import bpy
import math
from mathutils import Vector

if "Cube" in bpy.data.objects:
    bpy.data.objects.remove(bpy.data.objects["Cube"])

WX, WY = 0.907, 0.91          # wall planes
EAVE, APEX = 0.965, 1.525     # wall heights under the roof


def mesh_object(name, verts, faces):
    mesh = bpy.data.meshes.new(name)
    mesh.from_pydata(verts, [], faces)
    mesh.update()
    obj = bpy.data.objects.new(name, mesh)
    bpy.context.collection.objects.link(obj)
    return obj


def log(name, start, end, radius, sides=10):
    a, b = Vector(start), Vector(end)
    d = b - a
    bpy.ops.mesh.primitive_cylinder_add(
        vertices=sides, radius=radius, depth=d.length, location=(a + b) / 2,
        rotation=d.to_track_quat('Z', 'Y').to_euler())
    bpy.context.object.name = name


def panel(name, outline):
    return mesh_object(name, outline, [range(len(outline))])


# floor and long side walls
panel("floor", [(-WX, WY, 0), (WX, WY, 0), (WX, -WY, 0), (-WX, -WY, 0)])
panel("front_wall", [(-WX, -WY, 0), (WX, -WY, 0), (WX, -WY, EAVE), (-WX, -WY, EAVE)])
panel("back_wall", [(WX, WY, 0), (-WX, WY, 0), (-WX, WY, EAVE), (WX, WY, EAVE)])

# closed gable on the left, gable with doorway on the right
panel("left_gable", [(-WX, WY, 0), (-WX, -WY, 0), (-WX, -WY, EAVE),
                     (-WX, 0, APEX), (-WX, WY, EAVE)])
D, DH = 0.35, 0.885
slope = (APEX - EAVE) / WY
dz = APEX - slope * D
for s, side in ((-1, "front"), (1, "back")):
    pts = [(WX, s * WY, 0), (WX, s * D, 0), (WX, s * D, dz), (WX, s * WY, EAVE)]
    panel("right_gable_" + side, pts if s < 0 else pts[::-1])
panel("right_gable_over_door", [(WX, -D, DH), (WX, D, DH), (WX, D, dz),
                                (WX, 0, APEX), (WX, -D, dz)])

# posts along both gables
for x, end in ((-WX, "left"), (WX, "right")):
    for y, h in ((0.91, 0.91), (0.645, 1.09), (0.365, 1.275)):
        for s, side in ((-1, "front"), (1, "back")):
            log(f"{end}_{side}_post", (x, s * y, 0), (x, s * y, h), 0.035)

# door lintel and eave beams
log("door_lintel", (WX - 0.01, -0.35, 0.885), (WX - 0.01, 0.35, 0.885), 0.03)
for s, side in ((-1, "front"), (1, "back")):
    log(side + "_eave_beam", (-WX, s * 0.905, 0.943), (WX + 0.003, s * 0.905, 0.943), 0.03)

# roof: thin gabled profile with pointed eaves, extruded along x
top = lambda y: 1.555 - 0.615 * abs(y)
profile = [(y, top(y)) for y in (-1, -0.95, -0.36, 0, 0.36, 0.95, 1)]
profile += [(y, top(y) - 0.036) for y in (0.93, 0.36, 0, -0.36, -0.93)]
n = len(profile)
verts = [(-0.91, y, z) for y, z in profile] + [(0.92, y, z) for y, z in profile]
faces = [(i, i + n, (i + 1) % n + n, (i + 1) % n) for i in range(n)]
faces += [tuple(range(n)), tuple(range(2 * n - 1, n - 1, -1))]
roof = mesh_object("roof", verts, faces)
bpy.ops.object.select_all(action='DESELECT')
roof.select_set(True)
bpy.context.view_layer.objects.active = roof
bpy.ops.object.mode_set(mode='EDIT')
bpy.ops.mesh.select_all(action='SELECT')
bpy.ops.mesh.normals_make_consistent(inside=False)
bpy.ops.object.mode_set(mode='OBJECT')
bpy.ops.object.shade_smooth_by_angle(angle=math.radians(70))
--
--- Problem description ---
Your answer should be the lines above, from the line containing "slope = (APEX - EAVE) / WY" up to and including the line containing "profile += [(y, top(y)", reproduced exactly and with nothing else.

--- Result of this exercise ---
slope = (APEX - EAVE) / WY
dz = APEX - slope * D
for s, side in ((-1, "front"), (1, "back")):
    pts = [(WX, s * WY, 0), (WX, s * D, 0), (WX, s * D, dz), (WX, s * WY, EAVE)]
    panel("right_gable_" + side, pts if s < 0 else pts[::-1])
panel("right_gable_over_door", [(WX, -D, DH), (WX, D, DH), (WX, D, dz),
                                (WX, 0, APEX), (WX, -D, dz)])

# posts along both gables
for x, end in ((-WX, "left"), (WX, "right")):
    for y, h in ((0.91, 0.91), (0.645, 1.09), (0.365, 1.275)):
        for s, side in ((-1, "front"), (1, "back")):
            log(f"{end}_{side}_post", (x, s * y, 0), (x, s * y, h), 0.035)

# door lintel and eave beams
log("door_lintel", (WX - 0.01, -0.35, 0.885), (WX - 0.01, 0.35, 0.885), 0.03)
for s, side in ((-1, "front"), (1, "back")):
    log(side + "_eave_beam", (-WX, s * 0.905, 0.943), (WX + 0.003, s * 0.905, 0.943), 0.03)

# roof: thin gabled profile with pointed eaves, extruded along x
top = lambda y: 1.555 - 0.615 * abs(y)
profile = [(y, top(y)) for y in (-1, -0.95, -0.36, 0, 0.36, 0.95, 1)]
profile += [(y, top(y) - 0.036) for y in (0.93, 0.36, 0, -0.36, -0.93)]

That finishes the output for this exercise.